Many of you are still in the research stage and finding out whether this whole VA thing is something you want to do, but if you definitely know you want to be a Virtual Assistant and are still in the process of setting up and getting ready to launch whilst in full-time work, there are many things you can do to get ready. Here are just some of them:
Most Virtual Assistants will tell you that working for yourself is wonderful and will bring you unbelievable satisfaction and freedom. But what they often won’t tell you is that it’s also often confusing, scary, frustrating and stressful. Existing VAs will hopefully read this article, laugh and nod their heads with recognition – and new ones will get an insight into what’s coming!

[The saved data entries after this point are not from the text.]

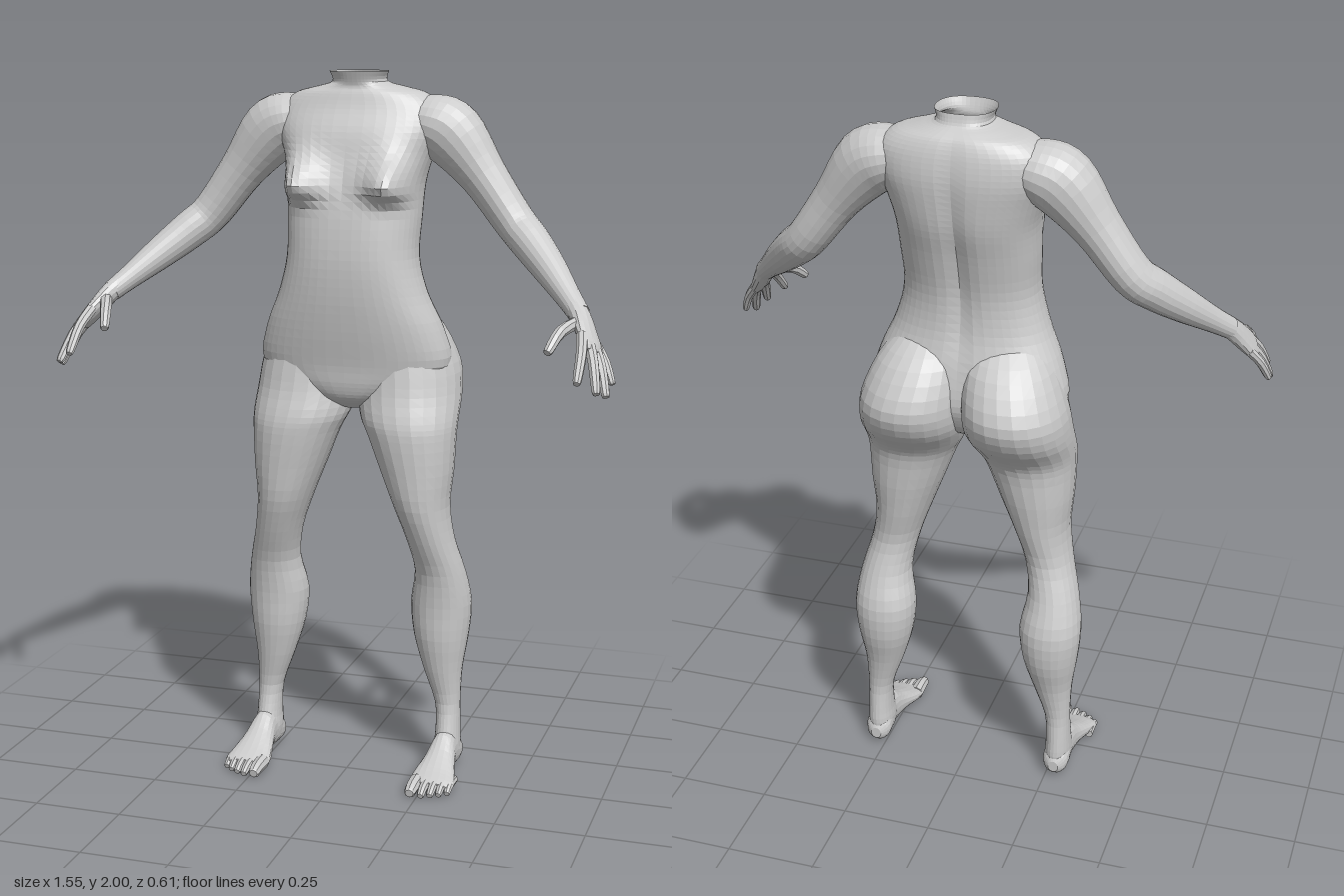
import * as THREE from 'three';

const skin = new THREE.MeshStandardMaterial({ color: 0xcccccc, flatShading: true, side: THREE.DoubleSide });

// Smoothly resample rows of numbers (Catmull-Rom), n steps per interval
function resample(rows, n) {
  const out = [], last = rows.length - 1;
  for (let i = 0; i < last; i++) {
    const a = rows[Math.max(i - 1, 0)], b = rows[i], c = rows[i + 1], d = rows[Math.min(i + 2, last)];
    for (let k = 0; k < n; k++) {
      const t = k / n;
      out.push(b.map((v, j) => v + 0.5 * t * (c[j] - a[j]
        + t * (2 * a[j] - 5 * v + 4 * c[j] - d[j] + t * (3 * (v - c[j]) + d[j] - a[j])))));
    }
  }
  out.push(rows[last]);
  return out;
}

// Skin a list of rings, with optional flat caps
function skinRings(name, rings, capStart, capEnd) {
  const seg = rings[0].length, pos = [], idx = [];
  rings.forEach(r => r.forEach(p => pos.push(p.x, p.y, p.z)));
  for (let i = 0; i < rings.length - 1; i++) {
    for (let j = 0; j < seg; j++) {
      const a = i * seg + j, b = i * seg + (j + 1) % seg;
      idx.push(a, b, a + seg, b, b + seg, a + seg);
    }
  }
  const cap = (i, flip) => {
    const c = rings[i].reduce((s, p) => s.add(p), new THREE.Vector3()).divideScalar(seg);
    const m = pos.length / 3;
    pos.push(c.x, c.y, c.z);
    for (let j = 0; j < seg; j++) {
      const a = i * seg + j, b = i * seg + (j + 1) % seg;
      if (flip) idx.push(m, b, a); else idx.push(m, a, b);
    }
  };
  if (capStart) cap(0, true);
  if (capEnd) cap(rings.length - 1, false);
  const g = new THREE.BufferGeometry();
  g.setAttribute('position', new THREE.Float32BufferAttribute(pos, 3));
  g.setIndex(idx);
  g.computeVertexNormals();
  const mesh = new THREE.Mesh(g, skin);
  mesh.name = name;
  return mesh;
}

// Sections [s, a0, a1, b0, b1]: rounded outlines stacked along one axis
function stack(name, rows, { seg = 24, n = 3, power = 2.1, place, openStart = false }) {
  const pw = v => Math.sign(v) * Math.abs(v) ** (2 / power);
  const rings = resample(rows, n).map(([s, a0, a1, b0, b1]) => Array.from({ length: seg }, (_, j) => {
    const t = j / seg * Math.PI * 2;
    return place(s, (a0 + a1) / 2 + (a1 - a0) / 2 * pw(Math.cos(t)), (b0 + b1) / 2 + (b1 - b0) / 2 * pw(Math.sin(t)));
  }));
  return skinRings(name, rings, !openStart, true);
}

// Points [x, y, z, r, rRef]: oval tube along a path, rRef measured along ref
function limb(name, rows, { ref = [0, 0, 1], seg = 10, n = 3 } = {}) {
  const pts = resample(rows, n), refV = new THREE.Vector3(...ref);
  const at = i => new THREE.Vector3(...pts[Math.min(Math.max(i, 0), pts.length - 1)].slice(0, 3));
  const rings = pts.map((p, i) => {
    const t = at(i + 1).sub(at(i - 1)).normalize();
    const u = refV.clone().cross(t).normalize(), v = t.clone().cross(u);
    return Array.from({ length: seg }, (_, j) => {
      const w = j / seg * Math.PI * 2;
      return at(i).addScaledVector(u, p[3] * Math.cos(w)).addScaledVector(v, p[4] * Math.sin(w));
    });
  });
  return skinRings(name, rings, true, true);
}

// Finger or toe with a rounded tip
function digit(name, base, mid, tip, r, ref) {
  const end = tip.map((v, i) => v + (mid[i] - v) * 0.1);
  return limb(name, [[...base, r * 1.1, r * 1.1], [...mid, r, r], [...end, r * 0.8, r * 0.8], [...tip, r * 0.3, r * 0.3]], { ref, seg: 8 });
}

// Chest swellings and the groove of the spine
function shapeTorso(y, x, z) {
  const dx = (Math.abs(x) - 0.137) / 0.066, dy = (y - 1.695) / (y > 1.695 ? 0.08 : 0.036);
  const front = THREE.MathUtils.clamp((z + 0.1) / 0.1, 0, 1);
  let dz = 0.088 * front * Math.exp(-dx * dx - dy * dy);
  if (z < -0.14) dz += 0.018 * Math.exp(-((x / 0.03) ** 2) - ((y - 1.6) / 0.25) ** 2);
  return new THREE.Vector3(x, y, z + dz);
}

function makeTorso() {
  const rows = [
    [2.0, 0.08, -0.19, -0.04], [1.972, 0.075, -0.2, -0.05], [1.957, 0.125, -0.22, -0.052],
    [1.94, 0.185, -0.237, -0.045], [1.9, 0.228, -0.252, -0.03], [1.84, 0.232, -0.26, 0],
    [1.77, 0.207, -0.256, 0.02], [1.7, 0.19, -0.245, 0.04], [1.61, 0.187, -0.218, 0.06],
    [1.5, 0.185, -0.192, 0.07], [1.4, 0.21, -0.19, 0.065], [1.3, 0.253, -0.21, 0.05],
    [1.2, 0.272, -0.22, 0.03], [1.14, 0.2, -0.2, 0.022], [1.1, 0.11, -0.17, 0.005], [1.07, 0.03, -0.12, -0.04]
  ].map(([y, x, b, f]) => [y, -x, x, b, f]);
  return stack('torso', rows, { seg: 48, n: 4, power: 2.4, place: shapeTorso, openStart: true });
}

// Leg with buttock, foot and toes, on the +x side
function makeLeg() {
  const leg = new THREE.Group();
  leg.add(stack('thighAndCalf', [
    [1.37, 0.03, 0.19, -0.17, -0.03], [1.3, 0.003, 0.243, -0.25, 0], [1.2, 0, 0.284, -0.306, 0.015],
    [1.12, 0.002, 0.295, -0.285, 0.03], [1.05, 0.02, 0.297, -0.222, 0.05], [1.0, 0.045, 0.295, -0.197, 0.055],
    [0.9, 0.085, 0.29, -0.185, 0.05], [0.8, 0.125, 0.281, -0.17, 0.04], [0.7, 0.16, 0.294, -0.157, 0.01],
    [0.6, 0.177, 0.32, -0.18, -0.025], [0.5, 0.16, 0.335, -0.21, -0.04], [0.4, 0.17, 0.327, -0.205, -0.045],
    [0.3, 0.2, 0.312, -0.177, -0.06], [0.2, 0.235, 0.308, -0.16, -0.075], [0.12, 0.24, 0.31, -0.164, -0.06],
    [0.07, 0.237, 0.312, -0.167, -0.045], [0.03, 0.242, 0.308, -0.162, -0.05]
  ], { place: (s, a, b) => new THREE.Vector3(a, s, b) }));
  leg.add(stack('foot', [
    [-0.17, 0.26, 0.29, 0.02, 0.055], [-0.145, 0.238, 0.312, 0.004, 0.09], [-0.07, 0.24, 0.312, 0.004, 0.125],
    [-0.01, 0.23, 0.322, 0.01, 0.09], [0.05, 0.215, 0.337, 0.005, 0.058], [0.085, 0.213, 0.343, 0.004, 0.043],
    [0.105, 0.222, 0.33, 0.008, 0.034]
  ], { seg: 20, place: (s, a, b) => new THREE.Vector3(a, b, s) }));
  [[0.233, 0.157, 0.019], [0.264, 0.154, 0.013], [0.288, 0.144, 0.0125], [0.31, 0.131, 0.012], [0.33, 0.114, 0.012]]
    .forEach(([x, z, r], i) => leg.add(digit('toe' + (i + 1), [x, 0.024, z - 0.08], [x, 0.024, z - 0.035], [x, r * 0.9, z], r, [0, 1, 0])));
  return leg;
}

// Arm, palm, fingers and thumb, on the +x side
function makeArm() {
  const arm = new THREE.Group();
  arm.add(limb('upperArmAndForearm', [
    [0.13, 1.87, -0.14, 0.05, 0.07], [0.2, 1.86, -0.14, 0.08, 0.09], [0.262, 1.828, -0.137, 0.09, 0.087],
    [0.35, 1.722, -0.132, 0.065, 0.068], [0.44, 1.602, -0.122, 0.056, 0.063], [0.495, 1.55, -0.085, 0.054, 0.058],
    [0.56, 1.49, -0.025, 0.046, 0.048], [0.625, 1.428, 0.045, 0.034, 0.036], [0.665, 1.39, 0.09, 0.029, 0.032]
  ], { seg: 20, n: 4 }));
  const across = [-0.03, 0.04, 0.07];
  arm.add(limb('palm', [
    [0.645, 1.41, 0.068, 0.028, 0.032], [0.668, 1.386, 0.095, 0.027, 0.034], [0.695, 1.345, 0.135, 0.023, 0.046],
    [0.715, 1.315, 0.163, 0.018, 0.05], [0.724, 1.302, 0.175, 0.01, 0.04]
  ], { ref: across, seg: 14 }));
  const fingers = {
    indexFinger: [[0.69, 1.35, 0.175], [0.7, 1.31, 0.235], [0.702, 1.245, 0.3]],
    middleFinger: [[0.705, 1.335, 0.165], [0.728, 1.285, 0.215], [0.747, 1.215, 0.268]],
    ringFinger: [[0.715, 1.32, 0.145], [0.742, 1.27, 0.18], [0.764, 1.2, 0.222]],
    littleFinger: [[0.718, 1.315, 0.12], [0.747, 1.275, 0.14], [0.77, 1.222, 0.162]]
  };
  for (const [name, [a, b, c]] of Object.entries(fingers)) {
    arm.add(digit(name, a, b, c, name === 'littleFinger' ? 0.0125 : 0.0145, across));
  }
  arm.add(digit('thumb', [0.672, 1.375, 0.115], [0.637, 1.358, 0.195], [0.615, 1.312, 0.255], 0.016, [1, 0, 0]));
  return arm;
}

export function createModel() {
  const model = new THREE.Group();
  model.name = 'figure';
  model.add(makeTorso());
  for (const [side, sx] of [['left', 1], ['right', -1]]) {
    const leg = makeLeg(), arm = makeArm();
    leg.name = side + 'Leg';
    arm.name = side + 'Arm';
    leg.scale.x = arm.scale.x = sx;
    model.add(leg, arm);
  }
  return model;
}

Your website acts as a shop window for your Virtual Assistant business so it needs to appeal to visitors and convert them into paying clients… which is much easier said than done! There are 1000 different things you need to consider when creating a site (and this is before you write a single word of content), so read on to find out what they are.
As with August, December is often a quiet time of the year for VAs. Clients are winding down for Christmas themselves and, although it’s great to have a couple of weeks off, if you spend some time during the gap between Christmas and New Year (Twixtmas / Chrimbo Limbo) putting your house in order, you’ll start the coming year way fresh and ahead of the game.
Setting up your own Virtual Assistant business may seem like hard work, but I’m sorry to tell you that it’s actually the easy part. Being a good VA isn’t simply about helping someone with their admin, a large number of personal qualities are required to be a successful business owner and you should be aware of what they are before you start.
An ongoing debate amongst freelancers is whether or not you should display your rates on your website. Although not everyone agrees and I have my own fixed opinion on the matter, I want to outline the pros and cons of both arguments as well as address common concerns so you can make an informed decision for yourself.
One of my readers recently sent me an email suggesting I write a post on how to qualify a new client. Only two weeks into her new career, she’s already encountered a complete time-waster and wanted to share her experience in order to prevent others from having the same experience. This is what she told me:
Being a Virtual Assistant is awesome. I have an incredible lifestyle and have worked from countries all around the world. But the life of a freelancer isn’t all unicorns and fairies and it’s definitely not a way of making ‘easy money’. So, let me tell you what is actually involved in setting up and running a Virtual Assistant business so you can decide if it’s for you.
This is a VA case study and interview with Becky Considine. After years of high-level admin experience and work as a PA and EA within the NHS, Becky decided to re-evaluate her career after having her second daughter. She runs her business from Oxford, England and launched OXVAS (Oxford Virtual Assistant Service) at the end of 2013.